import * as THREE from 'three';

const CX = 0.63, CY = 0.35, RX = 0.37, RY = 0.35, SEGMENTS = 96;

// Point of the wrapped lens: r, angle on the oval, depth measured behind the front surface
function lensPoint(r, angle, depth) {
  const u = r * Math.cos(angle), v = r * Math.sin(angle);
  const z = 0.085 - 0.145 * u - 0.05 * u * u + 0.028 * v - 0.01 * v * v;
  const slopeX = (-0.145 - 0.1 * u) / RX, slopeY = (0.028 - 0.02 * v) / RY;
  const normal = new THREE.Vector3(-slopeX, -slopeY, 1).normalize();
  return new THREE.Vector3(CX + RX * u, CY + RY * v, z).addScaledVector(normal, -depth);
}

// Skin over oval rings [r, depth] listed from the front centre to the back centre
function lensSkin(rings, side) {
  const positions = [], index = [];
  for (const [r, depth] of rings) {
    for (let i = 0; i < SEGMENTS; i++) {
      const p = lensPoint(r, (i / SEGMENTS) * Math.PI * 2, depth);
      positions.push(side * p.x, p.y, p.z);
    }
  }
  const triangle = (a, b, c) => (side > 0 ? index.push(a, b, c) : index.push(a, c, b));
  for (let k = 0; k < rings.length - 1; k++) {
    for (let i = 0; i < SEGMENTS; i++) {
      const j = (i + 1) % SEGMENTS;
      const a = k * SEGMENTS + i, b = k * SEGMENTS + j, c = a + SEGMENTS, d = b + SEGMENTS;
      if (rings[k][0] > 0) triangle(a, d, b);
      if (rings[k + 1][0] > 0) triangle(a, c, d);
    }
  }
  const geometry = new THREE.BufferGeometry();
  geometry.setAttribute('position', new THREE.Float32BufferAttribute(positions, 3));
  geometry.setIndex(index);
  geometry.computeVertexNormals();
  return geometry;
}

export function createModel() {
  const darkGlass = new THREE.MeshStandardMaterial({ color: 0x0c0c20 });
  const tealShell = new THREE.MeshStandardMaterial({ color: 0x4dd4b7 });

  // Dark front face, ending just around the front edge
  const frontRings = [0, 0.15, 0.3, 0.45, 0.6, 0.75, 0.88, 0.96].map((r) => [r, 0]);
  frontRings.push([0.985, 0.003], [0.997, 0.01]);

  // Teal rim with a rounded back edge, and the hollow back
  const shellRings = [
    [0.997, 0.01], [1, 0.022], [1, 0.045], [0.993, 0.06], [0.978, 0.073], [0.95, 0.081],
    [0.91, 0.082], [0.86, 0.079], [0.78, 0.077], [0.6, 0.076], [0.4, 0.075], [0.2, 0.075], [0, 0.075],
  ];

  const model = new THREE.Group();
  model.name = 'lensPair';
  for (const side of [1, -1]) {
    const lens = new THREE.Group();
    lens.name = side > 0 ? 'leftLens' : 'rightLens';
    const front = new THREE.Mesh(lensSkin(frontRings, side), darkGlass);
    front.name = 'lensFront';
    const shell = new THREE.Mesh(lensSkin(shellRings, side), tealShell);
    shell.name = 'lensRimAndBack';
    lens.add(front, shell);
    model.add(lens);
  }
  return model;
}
- - - - -
### TASK OBJECTIVE
Type out the whole of the data again, exactly as shown.

### TASK RESULT
import * as THREE from 'three';

const CX = 0.63, CY = 0.35, RX = 0.37, RY = 0.35, SEGMENTS = 96;

// Point of the wrapped lens: r, angle on the oval, depth measured behind the front surface
function lensPoint(r, angle, depth) {
  const u = r * Math.cos(angle), v = r * Math.sin(angle);
  const z = 0.085 - 0.145 * u - 0.05 * u * u + 0.028 * v - 0.01 * v * v;
  const slopeX = (-0.145 - 0.1 * u) / RX, slopeY = (0.028 - 0.02 * v) / RY;
  const normal = new THREE.Vector3(-slopeX, -slopeY, 1).normalize();
  return new THREE.Vector3(CX + RX * u, CY + RY * v, z).addScaledVector(normal, -depth);
}

// Skin over oval rings [r, depth] listed from the front centre to the back centre
function lensSkin(rings, side) {
  const positions = [], index = [];
  for (const [r, depth] of rings) {
    for (let i = 0; i < SEGMENTS; i++) {
      const p = lensPoint(r, (i / SEGMENTS) * Math.PI * 2, depth);
      positions.push(side * p.x, p.y, p.z);
    }
  }
  const triangle = (a, b, c) => (side > 0 ? index.push(a, b, c) : index.push(a, c, b));
  for (let k = 0; k < rings.length - 1; k++) {
    for (let i = 0; i < SEGMENTS; i++) {
      const j = (i + 1) % SEGMENTS;
      const a = k * SEGMENTS + i, b = k * SEGMENTS + j, c = a + SEGMENTS, d = b + SEGMENTS;
      if (rings[k][0] > 0) triangle(a, d, b);
      if (rings[k + 1][0] > 0) triangle(a, c, d);
    }
  }
  const geometry = new THREE.BufferGeometry();
  geometry.setAttribute('position', new THREE.Float32BufferAttribute(positions, 3));
  geometry.setIndex(index);
  geometry.computeVertexNormals();
  return geometry;
}

export function createModel() {
  const darkGlass = new THREE.MeshStandardMaterial({ color: 0x0c0c20 });
  const tealShell = new THREE.MeshStandardMaterial({ color: 0x4dd4b7 });

  // Dark front face, ending just around the front edge
  const frontRings = [0, 0.15, 0.3, 0.45, 0.6, 0.75, 0.88, 0.96].map((r) => [r, 0]);
  frontRings.push([0.985, 0.003], [0.997, 0.01]);

  // Teal rim with a rounded back edge, and the hollow back
  const shellRings = [
    [0.997, 0.01], [1, 0.022], [1, 0.045], [0.993, 0.06], [0.978, 0.073], [0.95, 0.081],
    [0.91, 0.082], [0.86, 0.079], [0.78, 0.077], [0.6, 0.076], [0.4, 0.075], [0.2, 0.075], [0, 0.075],
  ];

  const model = new THREE.Group();
  model.name = 'lensPair';
  for (const side of [1, -1]) {
    const lens = new THREE.Group();
    lens.name = side > 0 ? 'leftLens' : 'rightLens';
    const front = new THREE.Mesh(lensSkin(frontRings, side), darkGlass);
    front.name = 'lensFront';
    const shell = new THREE.Mesh(lensSkin(shellRings, side), tealShell);
    shell.name = 'lensRimAndBack';
    lens.add(front, shell);
    model.add(lens);
  }
  return model;
}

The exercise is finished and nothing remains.